**Data supplied**
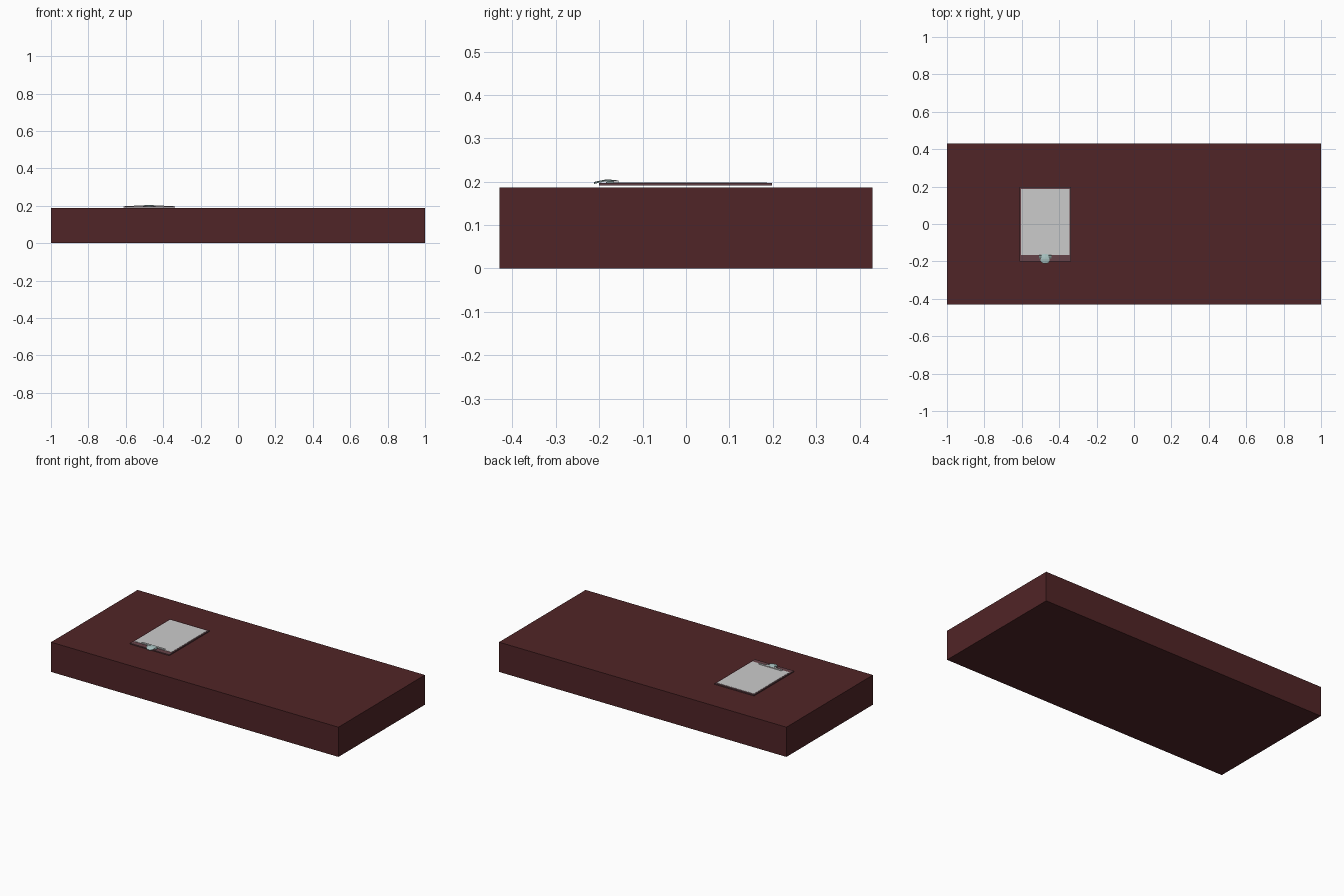
import bpy, bmesh

if "Cube" in bpy.data.objects:
    bpy.data.objects.remove(bpy.data.objects["Cube"])

def paint(ob, name, rgb):
    mat = bpy.data.materials.get(name) or bpy.data.materials.new(name)
    mat.diffuse_color = (*rgb, 1)
    mat.use_nodes = True
    mat.node_tree.nodes["Principled BSDF"].inputs["Base Color"].default_value = mat.diffuse_color
    ob.data.materials.append(mat)

def finish(name, bm):
    bmesh.ops.recalc_face_normals(bm, faces=bm.faces)
    me = bpy.data.meshes.new(name)
    bm.to_mesh(me)
    bm.free()
    ob = bpy.data.objects.new(name, me)
    bpy.context.collection.objects.link(ob)
    return ob

def box(name, x0, x1, y0, y1, z0, z1):
    bm = bmesh.new()
    bmesh.ops.create_cube(bm, size=1)
    for v in bm.verts:
        v.co.x = x1 if v.co.x > 0 else x0
        v.co.y = y1 if v.co.y > 0 else y0
        v.co.z = z1 if v.co.z > 0 else z0
    return finish(name, bm)

def prism_x(name, profile, x0, x1):
    """Extrude a (y, z) profile along x."""
    bm = bmesh.new()
    face = bm.faces.new([bm.verts.new((x0, y, z)) for y, z in profile])
    ext = bmesh.ops.extrude_face_region(bm, geom=[face])
    for v in ext["geom"]:
        if isinstance(v, bmesh.types.BMVert):
            v.co.x = x1
    return finish(name, bm)

WOOD, BOARD = (0.081, 0.018, 0.02), (0.13, 0.055, 0.065)
STEEL, LIGHT = (0.2, 0.28, 0.27), (0.42, 0.58, 0.57)
CX = -0.475

# desk slab
paint(box("desk_top", -1, 1, -0.43, 0.43, 0, 0.187), "wood", WOOD)

# clipboard backing, floating just above the slab
paint(box("clipboard_back", CX - 0.137, CX + 0.137, -0.2, 0.198, 0.191, 0.197), "board", BOARD)

# paper sheet
box("paper", CX - 0.129, CX + 0.129, -0.167, 0.187, 0.1965, 0.1985)

# wide, low clip jaw
jaw = prism_x("clip_jaw", [(-0.184, 0.196), (-0.184, 0.199), (-0.176, 0.202),
                           (-0.168, 0.202), (-0.166, 0.196)], CX - 0.034, CX + 0.034)
paint(jaw, "steel", STEEL)
bar = box("clip_bar", CX - 0.08, CX + 0.08, -0.167, -0.155, 0.1975, 0.2025)

# spoon shaped thumb lever: mirrored stations of (y, half width, z)
stations = [(-0.160, 0.018, 0.2030), (-0.178, 0.019, 0.2045), (-0.188, 0.024, 0.2040),
            (-0.198, 0.024, 0.2020), (-0.207, 0.018, 0.2000), (-0.212, 0.008, 0.1985)]
bm = bmesh.new()
rings = [[bm.verts.new((CX + s * w, y, z + dz)) for s, dz in
          ((-1, -0.004), (1, -0.004), (1, -0.001), (0, 0.0005), (-1, -0.001))]
         for y, w, z in stations]
for a, b in zip(rings, rings[1:]):
    for i in range(5):
        j = (i + 1) % 5
        bm.faces.new((a[i], a[j], b[j], b[i]))
bm.faces.new(rings[0])
bm.faces.new(rings[-1])
paint(finish("clip_lever", bm), "light_steel", LIGHT)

**Task to carry out**
Could you set down exactly the lines above, from the one containing "bm.faces.new((a[i], a[j], b[j], b[i]))" through the last, including both and nothing else?

**Your solution**
        bm.faces.new((a[i], a[j], b[j], b[i]))
bm.faces.new(rings[0])
bm.faces.new(rings[-1])
paint(finish("clip_lever", bm), "light_steel", LIGHT)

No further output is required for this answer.